Syria’s former al-Qaeda affiliate claimed responsibility Saturday for the downing of a Russian warplane in northern Syria, apparently using a surface-to-air missile to target the aircraft.
The pilot was killed after he ejected and exchanged gunfire with militants on the ground, the Russian Defense Ministry and a monitoring group said.
Hayat Tahrir al-Sham, or HTS, a powerful rebel alliance that publicly split from al-Qaeda last year, said it had used a shoulder-fired weapon to down the Su-25 fighter jet as it flew low over the opposition-held town of Saraqeb.
It also raises questions about the source of the apparent “man-portable air-defense system,” or MANPADS, a shoulder-fired weapon for which Syria’s rebels have repeatedly pleaded from their international backers. The United States has been strongly opposed, fearing that antiaircraft weapons could fall into the hands of the country’s extremist groups.
State Department spokeswoman Heather Nauert said any allegation that the United States has provided MANPAD missiles in Syria was untrue, and she denied that U.S. equipment was used in shooting down the Russian plane.
Considering the fact that the CIA has been supporting groups that the US military has been attacking, so take that with a grain of salt.
The rather more shocking news today though is that Israel has been conducting airstrikes in the Sinai with the affirmative assent of the Egyptian government:
The jihadists in Egypt’s Northern Sinai had killed hundreds of soldiers and police officers, pledged allegiance to the Islamic State, briefly seized a major town and begun setting up armed checkpoints to claim territory. In late 2015, they brought down a Russian passenger jet.
Egypt appeared unable to stop them, so Israel, alarmed at the threat just over the border, took action.
For more than two years, unmarked Israeli drones, helicopters and jets have carried out a covert air campaign, conducting more than 100 airstrikes inside Egypt, frequently more than once a week — and all with the approval of President Abdel Fattah el-Sisi.
The remarkable cooperation marks a new stage in the evolution of their singularly fraught relationship.

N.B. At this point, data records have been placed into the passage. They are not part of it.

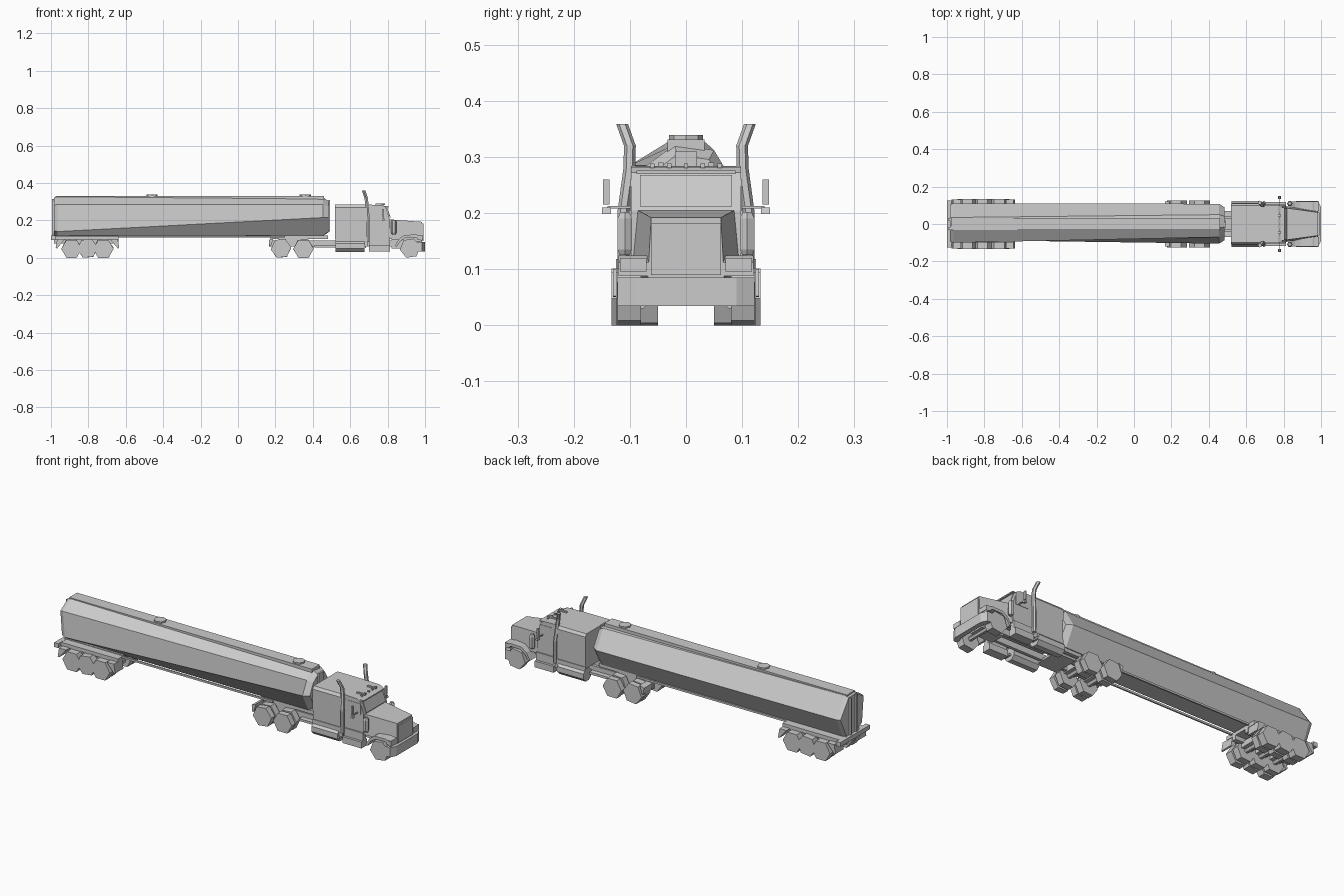
import bpy, bmesh, math
from mathutils import Vector

if "Cube" in bpy.data.objects:
    bpy.data.objects.remove(bpy.data.objects["Cube"])

grey = bpy.data.materials.new("plain grey")
grey.diffuse_color = (0.6, 0.6, 0.6, 1)
grey.use_nodes = True
grey.node_tree.nodes["Principled BSDF"].inputs["Base Color"].default_value = grey.diffuse_color

def loft(name, rings):
    """Skin closed rings of points and cap both ends."""
    bm = bmesh.new()
    vs = [[bm.verts.new(p) for p in r] for r in rings]
    n = len(rings[0])
    for a, b in zip(vs, vs[1:]):
        for i in range(n):
            bm.faces.new((a[i], a[(i + 1) % n], b[(i + 1) % n], b[i]))
    bm.faces.new(vs[0])
    bm.faces.new(vs[-1])
    bmesh.ops.recalc_face_normals(bm, faces=bm.faces)
    me = bpy.data.meshes.new(name)
    bm.to_mesh(me)
    bm.free()
    me.materials.append(grey)
    ob = bpy.data.objects.new(name, me)
    bpy.context.collection.objects.link(ob)
    return ob

def side(name, prof, y0, y1):
    """Extrude an x-z profile across y."""
    return loft(name, [[(x, y, z) for x, z in prof] for y in (y0, y1)])

def along(name, prof, x0, x1):
    """Extrude a y-z profile along x."""
    return loft(name, [[(x, y, z) for y, z in prof] for x in (x0, x1)])

def box(name, x0, x1, y0, y1, z0, z1):
    return side(name, [(x0, z0), (x1, z0), (x1, z1), (x0, z1)], y0, y1)

def disc(x, z, r, n, turn=0):
    return [(x + r * math.cos(turn + math.tau * i / n), z + r * math.sin(turn + math.tau * i / n)) for i in range(n)]

def tube(name, pts, r, n=4):
    """Thin pipe through a few points, ring planes horizontal."""
    return loft(name, [[(a, b, z) for a, b in disc(x, y, r, n, math.pi / n)] for x, y, z in pts])

# tank: coarse barrel with a twisted near side
front = [(-.105, .215), (-.07, .285), (-.02, .322), (.05, .312), (.108, .215), (.055, .118), (-.055, .12)]
back = [(-.085, .14), (-.1, .285), (-.03, .328), (.035, .326), (.11, .225), (.055, .112), (-.04, .112)]
def scaled(r, k):
    return [(y * k, .22 + (z - .22) * k) for y, z in r]
loft("tank", [[(x, y, z) for y, z in r] for x, r in
              ((-.985, scaled(back, .93)), (-.965, back), (.455, front), (.485, scaled(front, .82)))])
# walkway, hatches and details on the tank
box("walkway", -.975, .46, -.033, .033, .308, .331)
for i, x in enumerate((-.46, .36)):
    loft(f"hatch_{i}", [[(a, b, z) for a, b in disc(x, 0, .03, 8)] for z in (.328, .339)])
box("rear_ladder", -.995, -.985, -.03, -.02, .12, .315)
box("rear_ladder_2", -.995, -.985, .02, .03, .12, .315)
box("tank_front_post", .483, .492, -.02, .02, .14, .31)
for s in (-1, 1):
    tube_y = s * .06
    box("tank_side_pipe", -.64, .25, tube_y - .004, tube_y + .004, .107, .117)

# trailer frame and rear bumper
for s in (-1, 1):
    box("trailer_rail", -.985, -.64, s * .045 - .012, s * .045 + .012, .075, .12)
box("trailer_deck", -.985, -.64, -.1, .1, .097, .117)
box("rear_bumper", -1, -.975, -.125, .125, .095, .118)
box("kingpin_plate", .17, .48, -.05, .05, .1, .12)

# wheels and axles
def wheel(name, x, y0, y1, turn=0.0):
    r = .055
    prof = disc(x, 0, r, 6, turn)
    low = min(p[1] for p in prof)
    prof = [(a, b - low) for a, b in prof]
    side(name, prof, y0, y1)

for k, x in enumerate((-.89, -.805, -.72, .23, .35)):
    out = .133 if x < 0 else .125
    for s in (-1, 1):
        wheel("outer_wheel", x, s * .093, s * out, .12 * (k % 2))
        wheel("inner_wheel", x, s * .05, s * .085, .08)
    side("axle", disc(x, .05, .013, 6), -.12, .12)
    box("suspension", x - .03, x + .03, -.055, .055, .055, .085)
for s in (-1, 1):
    wheel("steer_wheel", .92, s * .08, s * .122, .15)
side("steer_axle", disc(.92, .05, .012, 6), -.1, .1)

# mudguards around the trailer wheels
for s in (-1, 1):
    for x, d in ((-.955, -1), (-.655, 1)):
        side("mudguard", [(x - d * .03, .1), (x + d * .012, .1), (x + d * .02, .052), (x + d * .012, .05)],
             s * .06, s * .13)
    side("drive_mudguard", [(.165, .095), (.19, .105), (.175, .06), (.168, .06)], s * .05, s * .12)

# tractor frame
for s in (-1, 1):
    box("tractor_rail", .165, .97, s * .035 - .008, s * .035 + .008, .06, .092)
box("coupling_plate", .22, .37, -.045, .045, .088, .104)
box("rear_step", .41, .53, -.07, .07, .056, .068)
box("engine_block", .82, .95, -.04, .04, .05, .11)

# sleeper
along("sleeper", [(-.108, .1), (.108, .1), (.11, .27), (.1, .284), (-.1, .284), (-.11, .27)], .518, .695)
# cab with sloped windscreen
side("cab", [(.695, .1), (.812, .1), (.812, .205), (.79, .272), (.77, .282), (.695, .284)], -.098, .098)
box("sun_visor", .775, .805, -.088, .088, .27, .276)
side("windscreen", [(.813, .212), (.817, .212), (.797, .268), (.793, .268)], -.082, .082)
# hood narrows toward the front
def hood_ring(x, w, wt, z0, z1):
    return [(x, -w, z0), (x, w, z0), (x, wt, z1), (x, -wt, z1)]
loft("hood", [hood_ring(.81, .096, .086, .1, .205), hood_ring(.985, .068, .062, .085, .192)])
box("grille", .984, .992, -.062, .062, .09, .182)
# bumper with swept-back ends
loft("front_bumper", [[(.955, -.122, z), (.985, -.122, z), (1, -.09, z), (1, .09, z), (.985, .122, z),
                       (.955, .122, z), (.975, .08, z), (.975, -.08, z)] for z in (.034, .085)])

for s in (-1, 1):
    # arched front fender and headlight
    side("front_fender", [(.838, .062), (.86, .1), (.89, .122), (.955, .124), (.985, .112), (.985, .088),
                          (.95, .109), (.895, .107), (.865, .085), (.85, .06)], s * .062, s * .12)
    box("headlight", .96, .988, s * .07, s * .118, .096, .12)
    # fuel tank below the sleeper, step below the cab
    along("fuel_tank", [(s * a, b) for a, b in disc(.09, .063, .036, 8, math.pi / 8)], .52, .675)
    box("fuel_tank_step", .52, .685, s * .08, s * .121, .052, .064)
    box("sleeper_skirt", .52, .695, s * .1, s * .112, .06, .11)
    box("cab_step", .7, .812, s * .07, s * .118, .034, .068)
    box("cab_skirt", .7, .812, s * .08, s * .105, .06, .11)
    # air cleaner
    loft("air_cleaner", [[(a, b, z) for a, b in disc(.833, s * .109, r, 6)]
                         for z, r in ((.125, .01), (.135, .015), (.19, .015), (.202, .009))])
    # exhaust stack with bent tip
    tube("exhaust_stack", [(.695, s * .112, .085), (.695, s * .112, .2), (.69, s * .101, .28),
                           (.685, s * .1, .32), (.672, s * .114, .359)], .0105, 6)
    # mirrors and brackets
    box("mirror", .772, .78, s * .136, s * .148, .215, .26)
    box("mirror_arm", .774, .779, s * .095, s * .14, .208, .213)
    side("lower_mirror", [(.77, .198), (.785, .198), (.782, .21), (.772, .21)], s * .134, s * .15)
    box("side_window", .72, .795, s * .097, s * .1, .205, .26)
    # roof horn
    box("roof_horn", .735, .785, s * .045 - .005, s * .045 + .005, .283, .29)
for i in range(-2, 3):
    box("roof_lamp", .768, .778, i * .03 - .004, i * .03 + .004, .28, .288)
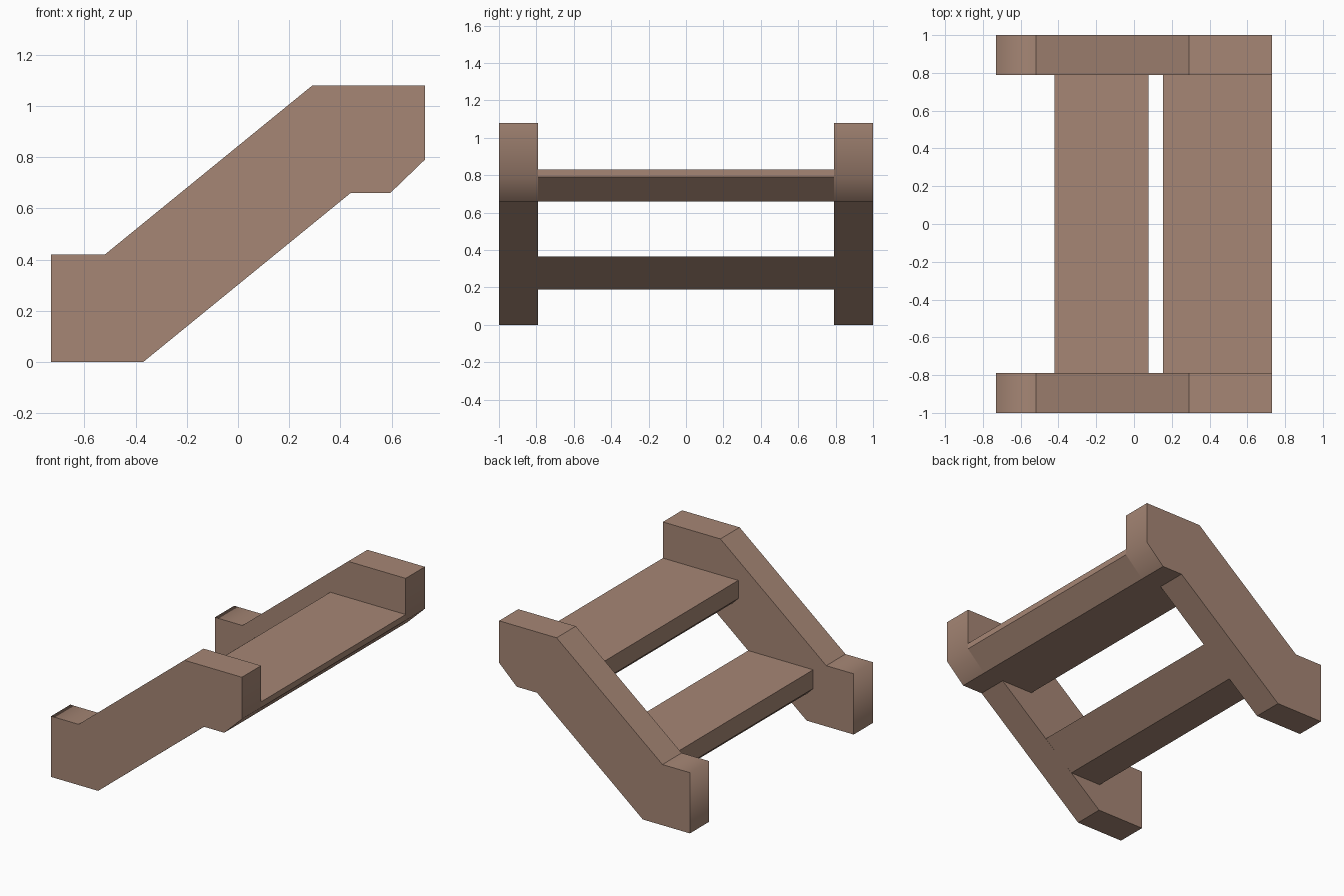
import bpy, bmesh

cube = bpy.data.objects.get("Cube")
if cube:
    bpy.data.objects.remove(cube, do_unlink=True)

wood = bpy.data.materials.new("brown_wood")
wood.use_nodes = True
colour = (0.38, 0.24, 0.178, 1)
wood.diffuse_color = colour
wood.node_tree.nodes["Principled BSDF"].inputs["Base Color"].default_value = colour


def extrude_profile(name, profile, y0, y1, soft_corners=()):
    """Extrude an x-z profile along y; only the listed corners are shaded smooth."""
    bm = bmesh.new()
    face = bm.faces.new([bm.verts.new((x, y0, z)) for x, z in profile])
    extruded = bmesh.ops.extrude_face_region(bm, geom=[face])["geom"]
    moved = [v for v in extruded if isinstance(v, bmesh.types.BMVert)]
    bmesh.ops.translate(bm, verts=moved, vec=(0, y1 - y0, 0))
    bmesh.ops.recalc_face_normals(bm, faces=bm.faces)
    for f in bm.faces:
        f.smooth = True
    for e in bm.edges:
        a, b = (v.co for v in e.verts)
        runs_along_y = abs(a.y - b.y) > 0.01
        e.smooth = runs_along_y and any(
            abs(a.x - x) + abs(a.z - z) < 0.001 for x, z in soft_corners)
    mesh = bpy.data.meshes.new(name)
    bm.to_mesh(mesh)
    bm.free()
    mesh.materials.append(wood)
    obj = bpy.data.objects.new(name, mesh)
    bpy.context.collection.objects.link(obj)
    return obj


# Sloping side boards with level feet and landings
board = [(-0.73, 0), (-0.37, 0), (0.44, 0.66), (0.595, 0.66), (0.73, 0.79),
         (0.73, 1.08), (0.29, 1.08), (-0.52, 0.42), (-0.73, 0.42)]
soft = [(0.73, 0.79), (-0.73, 0.42)]
inner = 0.79
extrude_profile("front_side_board", board, -1, -inner, soft)
extrude_profile("back_side_board", board, inner, 1, soft)

# Treads, trimmed flush with the underside of the side boards
bevel = 0.045
lower = [(-0.42, 0.365), (-0.42, 0.19 + bevel), (-0.42 + bevel, 0.19),
         (-0.137, 0.19), (0.077, 0.365)]
upper = [(0.153, 0.83), (0.153, 0.66 + bevel), (0.153 + bevel, 0.66),
         (0.595, 0.66), (0.73, 0.79), (0.73, 0.83)]
extrude_profile("lower_tread", lower, -inner, inner)
extrude_profile("upper_tread", upper, -inner, inner)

Once enemies in three wars, then antagonists in an uneasy peace, Egypt and Israel are now secret allies in a covert war against a common foe.
The Israeli airstrikes are not that unusual, but the fact that there has been official (though not public)n approval, and not just grudging acknowledgement, of the Egyptian government.
The obvious conclusion here is that the Egyptian Government (particularly el-Sisi) is desperate, which indicates that the government is far less secure than it would like to proclaim.